It was not the first time that I had cast a glance in the second hand shop. Passing by the front doors, I saw it straight away – a traditional, upright piano standing among all the sofas and other furniture. Pianos have fascinated me ever since I was a kid, not just for their expressiveness (try playing one – you can be as powerful as an orchestra), but also because a piano is an instrument of fine craftsmanship. So much skill and engineering achievement goes into making an acoustic piano that I felt just a little sad to see this one waiting unloved in a second hand shop. Perhaps the people of Swindon do not have the space for a piano like this, or rather no one has the time or patience to practice their scales and decipher music scores, as tricky as they can be.
As a pianist friend reminded me, there was a time, before the first TVs came out, when most British homes had a piano in their living room. It was a status object, a familiar piece of furniture, and a source of amusement for the family as a whole. The piano in the shop here was on sale for the discounted price of £50.
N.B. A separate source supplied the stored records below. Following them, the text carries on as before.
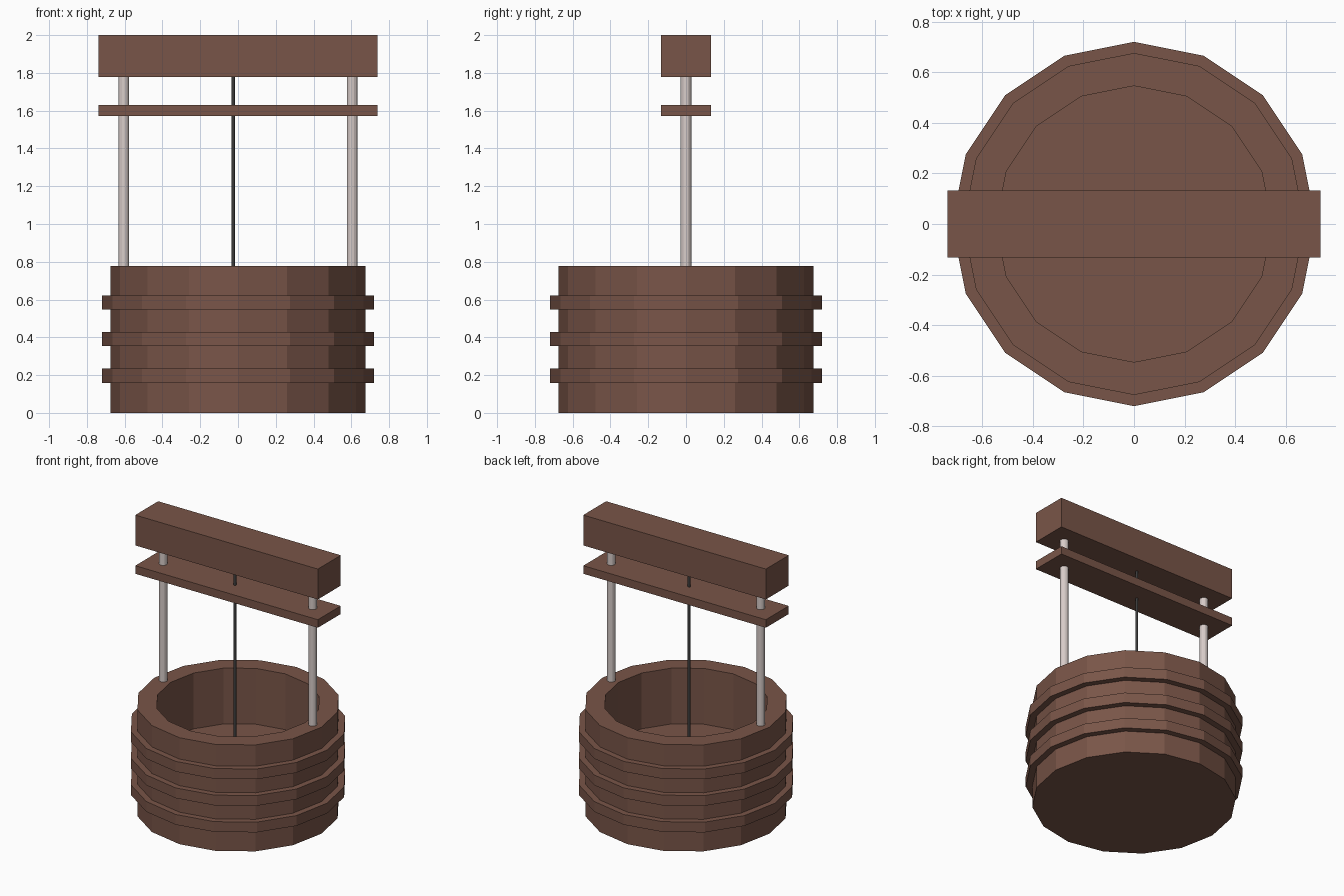
import bpy, bmesh
from math import cos, sin, pi

if "Cube" in bpy.data.objects:
    bpy.data.objects.remove(bpy.data.objects["Cube"])


def material(name, rgb):
    m = bpy.data.materials.new(name)
    m.diffuse_color = (*rgb, 1)
    m.use_nodes = True
    m.node_tree.nodes["Principled BSDF"].inputs["Base Color"].default_value = m.diffuse_color
    return m


BROWN = material("brown_wood", (0.191, 0.091, 0.065))
PALE = material("pale_post", (0.68, 0.60, 0.58))
DARK = material("dark_rope", (0.045, 0.045, 0.045))


def finish(name, bm, mat, location=(0, 0, 0)):
    bmesh.ops.recalc_face_normals(bm, faces=bm.faces)
    me = bpy.data.meshes.new(name)
    bm.to_mesh(me)
    bm.free()
    me.materials.append(mat)
    ob = bpy.data.objects.new(name, me)
    ob.location = location
    bpy.context.collection.objects.link(ob)
    return ob


def lathe(name, profile, mat, sides=16, closed=False, location=(0, 0, 0)):
    """Flat-faced turned part from (radius, z) points; open profiles get end caps."""
    bm = bmesh.new()
    rings = [[bm.verts.new((r * cos(2 * pi * i / sides), r * sin(2 * pi * i / sides), z))
              for i in range(sides)] for r, z in profile]
    pairs = list(zip(rings, rings[1:]))
    if closed:
        pairs.append((rings[-1], rings[0]))
    else:
        bm.faces.new(rings[0])
        bm.faces.new(rings[-1])
    for a, b in pairs:
        for i in range(sides):
            j = (i + 1) % sides
            bm.faces.new((a[i], a[j], b[j], b[i]))
    return finish(name, bm, mat, location)


def box(name, sx, sy, z0, z1, mat):
    bm = bmesh.new()
    bmesh.ops.create_cube(bm, size=1)
    bmesh.ops.scale(bm, vec=(sx, sy, z1 - z0), verts=bm.verts)
    return finish(name, bm, mat, (0, 0, (z0 + z1) / 2))


# Well wall with closed base and raised inner floor
lathe("well_wall", [(0.676, 0), (0.676, 0.778), (0.546, 0.778), (0.546, 0.37)], BROWN)

# Three raised bands around the wall
for i in range(3):
    z = 0.159 + i * 0.194
    lathe(f"band_{i + 1}", [(0.66, z), (0.72, z), (0.72, z + 0.075), (0.66, z + 0.075)],
          BROWN, closed=True)

# Posts standing in the wall
for side, x in (("left", -0.604), ("right", 0.604)):
    lathe(f"{side}_post", [(0.028, 0.70), (0.028, 1.80)], PALE, location=(x, 0, 0))

# Rope hanging from the top beam
lathe("rope", [(0.009, 0.36), (0.009, 1.80)], DARK, sides=12, location=(-0.025, 0, 0))

# Cross plank and heavy top beam
box("cross_plank", 1.476, 0.264, 1.571, 1.63, BROWN)
box("top_beam", 1.476, 0.264, 1.778, 2.0, BROWN)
Just as certain musical instruments lose their value at times, so too can works of art fall out of fashion and become less popular. Nevertheless, I would like to think that the more the world becomes digitalised, the more we will appreciate those items made by hand, both for their capacity to enrich our daily lives, and for the skill invested in them by their creators.